damage is regarded as damnum absque injuria. parties, is fatal to the complaint.”
- It was alleged, that defendants NIDC and PNB extended
Civil Law; Article 21, Civil Code; Principle of Abuse of Right; loans to FFMC in the amount of P12,210,000.00 on June
Requisites.— 18,1965 and P4,000,000.00 on Dec. 14, 1966, to assist in
 In the case at bar, although there was damage, there was no legal the illegal creation and operation of said mill, hence a joint
injury. Contrary to the claim of private respondents, petitioners tortfeasors in the trespass of plaintiff’s rights.
could not be said to have violated the principle of abuse of right. - It was prayed that they be ordered to jointly and severally
In order that the principle of abuse of right provided in Article 21 of pay plaintiff actual and exemplary damages of not less that
the Civil Code can be applied, it is essential that the following P1 million pesos.
requisites concur:
 Then the defendant filed their respective answer. In their answer,
the PNB and NIDC had contended that they had no participation
whatsoever either directly or indirectly on the alleged illegal
transfer of the defendant planters from the plaintiff to the
defendant mill.
 In addition, the granting of loans by the defendants PNB and
NIDC in favor of the defendant mill did not violate any rights of the
plaintiff because these loans were extended in the ordinary and
usual course of business as authorized by their charter. Hence,
the latter defendants did not commit any tortious action against
the plaintiffs and, consequently the plaintiffs have no cause of
action against the defendants (PNB and NIDC).
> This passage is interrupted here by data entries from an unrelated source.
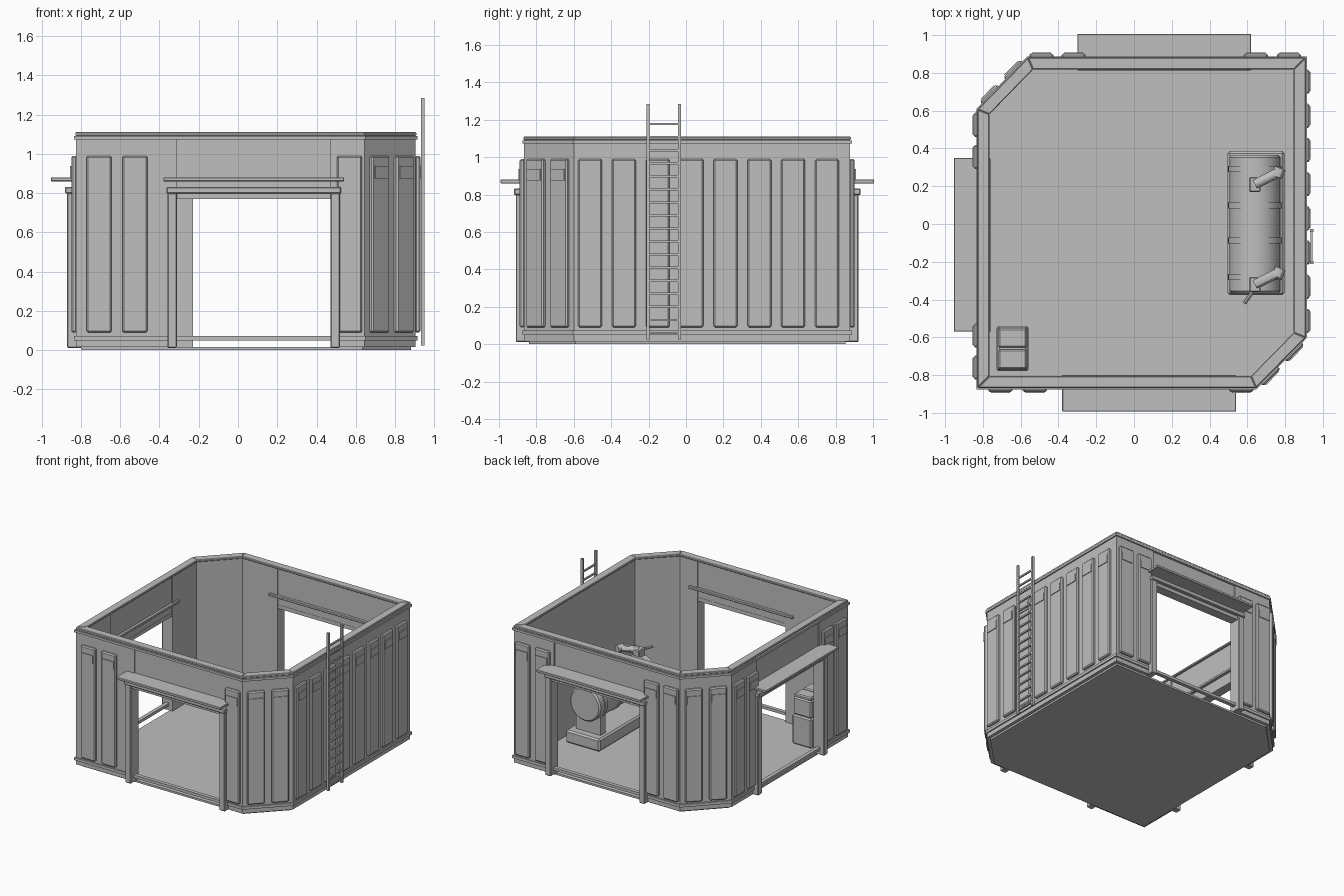
import bpy, bmesh, math
from mathutils import Vector

cube = bpy.data.objects.get("Cube")
if cube:
    bpy.data.objects.remove(cube, do_unlink=True)

GREY = (0.52, 0.52, 0.52, 1)
mat = bpy.data.materials.new("plain grey")
mat.use_nodes = True
mat.diffuse_color = GREY
mat.node_tree.nodes["Principled BSDF"].inputs["Base Color"].default_value = GREY


def finish(name, bm, bevel=0):
    bmesh.ops.recalc_face_normals(bm, faces=bm.faces)
    me = bpy.data.meshes.new(name)
    bm.to_mesh(me)
    bm.free()
    me.materials.append(mat)
    ob = bpy.data.objects.new(name, me)
    bpy.context.collection.objects.link(ob)
    if bevel:
        mod = ob.modifiers.new("edge", "BEVEL")
        mod.width, mod.segments = bevel, 1
    return ob


def add_prism(bm, pts, z0, z1):
    low = [bm.verts.new((p[0], p[1], z0)) for p in pts]
    top = [bm.verts.new((p[0], p[1], z1)) for p in pts]
    bm.faces.new(low)
    bm.faces.new(top)
    for i in range(len(pts)):
        j = (i + 1) % len(pts)
        bm.faces.new((low[i], low[j], top[j], top[i]))


def box(name, x, y, z, bevel=0):
    bm = bmesh.new()
    add_prism(bm, [(x[0], y[0]), (x[1], y[0]), (x[1], y[1]), (x[0], y[1])], *z)
    return finish(name, bm, bevel)


def rod(name, a, b, r, sides=24, bevel=0):
    a, b = Vector(a), Vector(b)
    bm = bmesh.new()
    bmesh.ops.create_cone(bm, cap_ends=True, segments=sides, radius1=r, radius2=r, depth=(b - a).length)
    bm.transform((b - a).to_track_quat("Z", "Y").to_matrix().to_4x4())
    bmesh.ops.translate(bm, verts=bm.verts, vec=(a + b) / 2)
    ob = finish(name, bm, bevel)
    bpy.ops.object.select_all(action="DESELECT")
    ob.select_set(True)
    bpy.context.view_layer.objects.active = ob
    bpy.ops.object.shade_smooth_by_angle(angle=math.radians(30))
    return ob


# Plan outline, counter-clockwise, with two cut corners
plan = [Vector(p) for p in ((-.825, -.865), (.645, -.865), (.905, -.6),
                            (.905, .878), (-.56, .878), (-.825, .605))]
names = ["front", "front_corner", "right", "back", "back_corner", "left"]
DOOR = 0.78
doors = {"front": .515, "back": .355, "left": .325}
panels = {"front": [.118, .3, 1.393], "front_corner": [.097, .276],
          "right": [.087 + .181 * i for i in range(8)],
          "back": [.085, .26, 1.225, 1.395], "back_corner": [.1, .28],
          "left": [.08, .25, 1.195, 1.365]}


def frame(i):
    a, b = plan[i], plan[(i + 1) % 6]
    t = (b - a).normalized()
    return a, t, Vector((t.y, -t.x)), (b - a).length


def corner(i, d):
    """Corner i moved outward by d with a mitre."""
    n0, n1 = frame(i - 1)[2], frame(i)[2]
    return plan[i] + (n0 + n1) * d / (1 + n0.dot(n1))


def at(i, u, d):
    a, t, n, length = frame(i)
    return a + t * u + n * d


def ring(name, d0, d1, z0, z1, open_doors=False, bevel=0):
    bm = bmesh.new()
    for i in range(6):
        j = (i + 1) % 6
        ends = [(corner(i, d0), corner(i, d1)), (corner(j, d0), corner(j, d1))]
        if open_doors and names[i] in doors:
            u = doors[names[i]]
            cuts = [(at(i, v, d0), at(i, v, d1)) for v in (u, u + DOOR)]
            runs = [(ends[0], cuts[0]), (cuts[1], ends[1])]
        else:
            runs = [ends]
        for p, q in runs:
            add_prism(bm, [p[0], q[0], q[1], p[1]], z0, z1)
    return finish(name, bm, bevel)


def wall_box(name, i, u, d, z, bevel=0):
    bm = bmesh.new()
    add_prism(bm, [at(i, u[0], d[0]), at(i, u[1], d[0]), at(i, u[1], d[1]), at(i, u[0], d[1])], *z)
    return finish(name, bm, bevel)


# Floor, walls and trims
bm = bmesh.new()
add_prism(bm, [corner(i, -.025) for i in range(6)], 0, .015)
finish("floor", bm)
ring("walls", -.05, 0, .015, 1.095, open_doors=True)
ring("top_rim", -.06, .003, 1.092, 1.11, bevel=.004)
ring("upper_trim", -.02, .01, 1.072, 1.09)
ring("base_rail", -.02, .01, .05, .072)

# Raised panels with a small hood plate each
for i, name in enumerate(names):
    for u in panels[name]:
        wall_box(name + "_panel", i, (u - .064, u + .064), (-.005, .024), (.09, .99), .008)
        wall_box(name + "_panel_plate", i, (u - .05, u + .05), (.02, .03), (.875, .937))

# Doorways: lintel wall, posts, headers and canopy
for i, name in enumerate(names):
    if name not in doors:
        continue
    a = doors[name]
    b = a + DOOR
    wall_box(name + "_lintel_wall", i, (a, b), (-.043, -.008), (.79, 1.095))
    for u in (a - .025, b + .025):
        wall_box(name + "_door_post", i, (u - .025, u + .025), (-.045, .045), (.012, .80), .005)
    wall_box(name + "_door_inner_header", i, (a, b), (-.045, .03), (.77, .80))
    wall_box(name + "_door_header", i, (a - .055, b + .055), (-.03, .055), (.797, .832), .005)
    wall_box(name + "_canopy", i, (a - .07, b + .07), (-.065, .128), (.86, .88), .003)

# Ladder on the right wall
for y in (-.203, -.035):
    box("ladder_rail", (.931, .949), (y - .008, y + .008), (.025, 1.285))
for k in range(17):
    z = .06 + .0698 * k
    box("ladder_rung", (.934, .946), (-.2, -.04), (z - .006, z + .006))

# Storage tank lying along y on a plinth
TX, TZ, R = .64, .35, .135
box("tank_plinth", (.495, .796), (-.376, .386), (.015, .115), .012)
rod("tank_body", (TX, -.368, TZ), (TX, .365, TZ), R, 32, .012)
for y in (.29, .098, -.088, -.28):
    rod("tank_band", (TX, y - .016, TZ), (TX, y + .016, TZ), R + .007, 32)
for y in (.29, -.28):
    box("tank_saddle", (.53, .75), (y - .03, y + .03), (.11, .29))

# Valves with slanted pipes on top of the tank
for y in (.21, -.32):
    box("valve_block", (.61, .67), (y - .04, y + .04), (.46, .54), .006)
    rod("valve_pipe", (.64, y, .53), (.77, y + .065, .53), .026, 12)
    rod("valve_cap", (.755, y + .04, .53), (.775, y + .085, .53), .03, 12)
rod("valve_lever", (.64, -.34, .52), (.585, -.42, .53), .01, 8)

# Cabinet stack by the front left corner
box("cabinet_lower", (-.728, -.558), (-.778, -.54), (.015, .25), .01)
box("cabinet_upper", (-.722, -.564), (-.772, -.546), (.25, .39), .01)
for y in (-.768, -.655):
    box("cabinet_lid", (-.718, -.568), (y, y + .103), (.385, .415), .008)
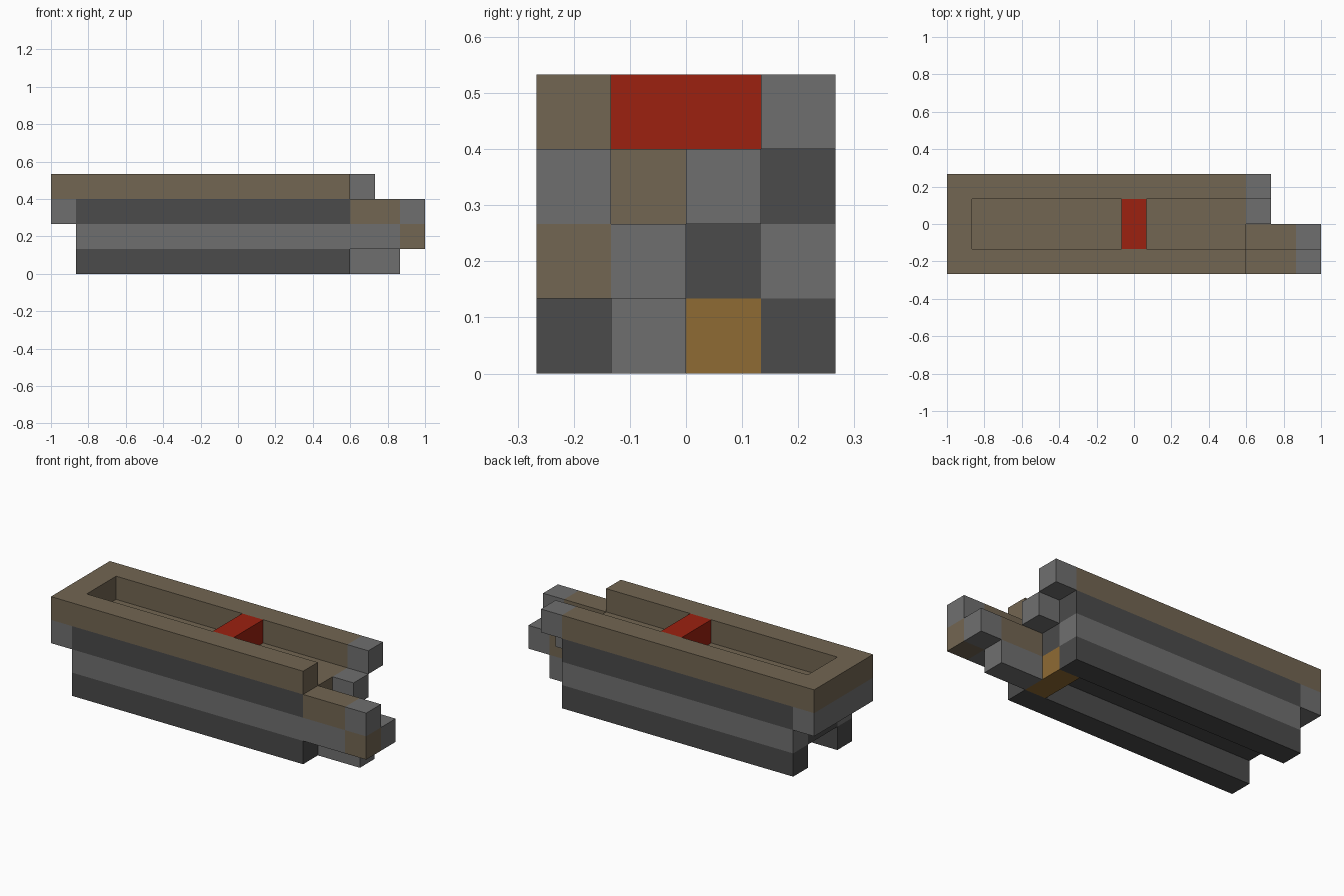
import bpy
import bmesh
from mathutils import Vector

old = bpy.data.objects.get("Cube")
if old:
    bpy.data.objects.remove(old, do_unlink=True)

CELL = 2 / 15                                  # one block of the grid
ORIGIN = Vector((-1, -2 * CELL, 0))


def material(name, rgb):
    m = bpy.data.materials.new(name)
    m.use_nodes = True
    m.diffuse_color = (*rgb, 1)
    m.node_tree.nodes["Principled BSDF"].inputs["Base Color"].default_value = (*rgb, 1)
    return m


brown = material("wood_brown", (0.171, 0.133, 0.084))
grey = material("mid_grey", (0.159, 0.159, 0.159))
dark = material("dark_grey", (0.069, 0.069, 0.069))
red = material("red", (0.332, 0.015, 0.005))
orange = material("orange_brown", (0.275, 0.147, 0.034))


def bar(name, mat, x, y, z):
    """Box filling the grid cells from start to stop along each axis."""
    lo, hi = Vector((x[0], y[0], z[0])), Vector((x[1], y[1], z[1]))
    bm = bmesh.new()
    bmesh.ops.create_cube(bm, size=1)
    for v in bm.verts:
        v.co = Vector([c * (h - l) for c, l, h in zip(v.co, lo, hi)]) * CELL
    mesh = bpy.data.meshes.new(name)
    bm.to_mesh(mesh)
    bm.free()
    mesh.materials.append(mat)
    obj = bpy.data.objects.new(name, mesh)
    obj.location = ORIGIN + (lo + hi) / 2 * CELL
    bpy.context.collection.objects.link(obj)
    return obj


BODY = (1, 12)
INNER = (1, 3)

# Layered side walls, the same on front and back
for side, y in (("front", (0, 1)), ("back", (3, 4))):
    bar(side + "_leg", dark, BODY, y, (0, 1))
    bar(side + "_stripe", grey, BODY, y, (1, 2))
    bar(side + "_panel", dark, BODY, y, (2, 3))
    bar(side + "_rail", brown, BODY, y, (3, 4))

# Core between the walls, trough floor and closed end
bar("core", dark, BODY, INNER, (1, 2))
bar("trough_floor", brown, BODY, INNER, (2, 3))
bar("end_cap", brown, (0, 1), (0, 4), (3, 4))
bar("end_lip", grey, (0, 1), (0, 4), (2, 3))

# Red bridge across the trough and the block under the body
bar("bridge", red, (7, 8), INNER, (3, 4))
bar("under_block", orange, (11, 12), INNER, (0, 1))

# Stepped arms on the open end
bar("upper_arm", brown, (12, 14), (0, 1), (2, 3))
bar("upper_arm_tip", grey, (14, 15), (0, 1), (2, 3))
bar("front_arm", grey, (12, 14), (0, 1), (1, 2))
bar("front_arm_tip", brown, (14, 15), (0, 1), (1, 2))
bar("middle_arm", brown, (12, 14), (1, 2), (1, 2))
bar("middle_arm_tip", grey, (14, 15), (1, 2), (1, 2))
bar("lower_arm", grey, (12, 14), (1, 2), (0, 1))
bar("floor_tip", grey, (12, 13), (2, 3), (2, 3))
bar("back_rail_tip", grey, (12, 13), (3, 4), (3, 4))
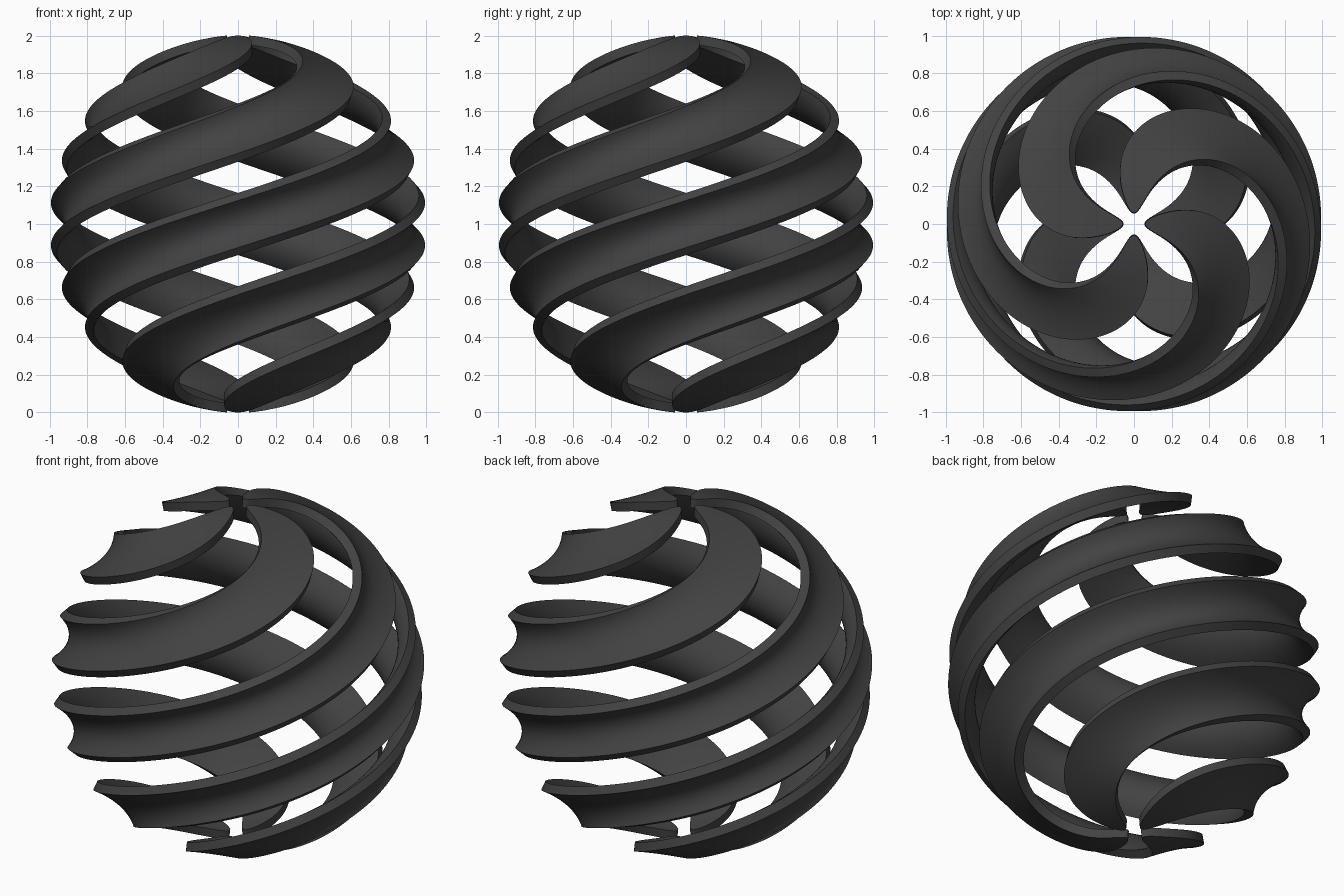
import bpy, bmesh, math
from mathutils import Matrix

BANDS = 4
THICKNESS = 0.05

if "Cube" in bpy.data.objects:
    bpy.data.objects.remove(bpy.data.objects["Cube"], do_unlink=True)

# Single dark grey material
grey = bpy.data.materials.new("dark_grey")
grey.use_nodes = True
colour = (0.055, 0.055, 0.055, 1)
grey.diffuse_color = colour
grey.node_tree.nodes["Principled BSDF"].inputs["Base Color"].default_value = colour


def apply_modifier(obj, kind, **settings):
    mod = obj.modifiers.new(kind.lower(), kind)
    for key, value in settings.items():
        setattr(mod, key, value)
    bpy.ops.object.modifier_apply(modifier=mod.name)


# One gore of an eight-sided sphere, facing +x
mesh = bpy.data.meshes.new("spiral_band")
bm = bmesh.new()
bmesh.ops.create_uvsphere(bm, u_segments=2 * BANDS, v_segments=16, radius=1)
bmesh.ops.rotate(bm, verts=bm.verts, cent=(0, 0, 0),
                 matrix=Matrix.Rotation(math.pi / (2 * BANDS), 3, 'Z'))
unwanted = []
for face in bm.faces:
    c = face.calc_center_median()
    if abs(math.atan2(c.y, c.x)) > 0.1:
        unwanted.append(face)
bmesh.ops.delete(bm, geom=unwanted, context='FACES')
bm.to_mesh(mesh)
bm.free()

band = bpy.data.objects.new("spiral_band_1", mesh)
bpy.context.collection.objects.link(band)
bpy.ops.object.select_all(action='DESELECT')
band.select_set(True)
bpy.context.view_layer.objects.active = band

# Smooth the gore, which also rounds its tips
apply_modifier(band, 'SUBSURF', levels=4)

# Twist one full turn from bottom to top
top = max(v.co.z for v in mesh.vertices)
for v in mesh.vertices:
    turn = Matrix.Rotation(math.pi * v.co.z / top, 3, 'Z')
    v.co = turn @ v.co / top
mesh.update()

# Thicken inward and keep the rims crisp
apply_modifier(band, 'SOLIDIFY', thickness=THICKNESS, offset=-1)
bpy.ops.object.shade_smooth_by_angle(angle=math.radians(40))
mesh.materials.append(grey)
band.location.z = 1

# Repeat the band around the axis
for i in range(1, BANDS):
    copy = band.copy()
    copy.name = f"spiral_band_{i + 1}"
    copy.rotation_euler.z = i * 2 * math.pi / BANDS
    bpy.context.collection.objects.link(copy)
ISSUE: WON the allegations of the Amended and Supplemental


Complaint constituted a sufficient cause of action against PNB and
NIDC

RULING:
NO.
 It is basic that the complaint must contain a concise statement of
the ultimate facts constituting the plaintiff’s cause of action.
“Ultimate facts” are the important and substantial facts, which
either directly form and basis of the plaintiff’s primary right, and
duty, or directly make up the wrongful acts or omissions by the
defendant.
 When the ground for dismissal is that the complaint states that the
Complaint states no cause of action, the rule is that its sufficiency
can only be determined by considering the facts alleged in the
Complaint and no other. The allegations in the complaint must be
accepted as true and it is not permissible to go beyond and
outside of them for date or facts. And the test of sufficiency of the
facts alleged is whether or not the Court could render a valid
judgment as prayed for accepting as true exclusive facts set forth
in the Complaint.
 The subject Amended and Supplemental Complaint fails to meet
the test. It is not supported by well-pleased averment of facts.
Nowhere is it alleged that defendants-appellees had notice,
information or knowledge of any flaw, much less any illegality, in
their co-defendants’ actuations, assuming that there was such a
flaw or illegality. Although it is averred that the defendant’s acts
were done in bad faith, the Complaint does not contain any
averment of facts showing that the acts were done in the manner
alleged.

Doing of an act, like extension of credit, which is lawful, does not


render one liable for tort simply because the act enables another
to accomplish a wrong.—
 What appears from the record is that PNB and NIDC came into
the picture in the ordinary and usual course of its business after
the borrowing entity had established itself as capable of being
treated as a new milling district (FFMC) is officially designated as
Mill District No, 49) because it could already operate and had its
array of adhering planters. “The doing of an act which is in itself is
perfectly lawful will not render one liable as for a tort, simply
because the unintended effect of such act is to enable or assist
another person to do or accomplish a wrong”, assuming, of
course, that there was such a wrong.

Bad faith is never presumed (Art. 527, NCC). And it has been held that
“to support a judgment for damages, facts which justify the inference of
a lack or absence of good faith must be alleged and proven.”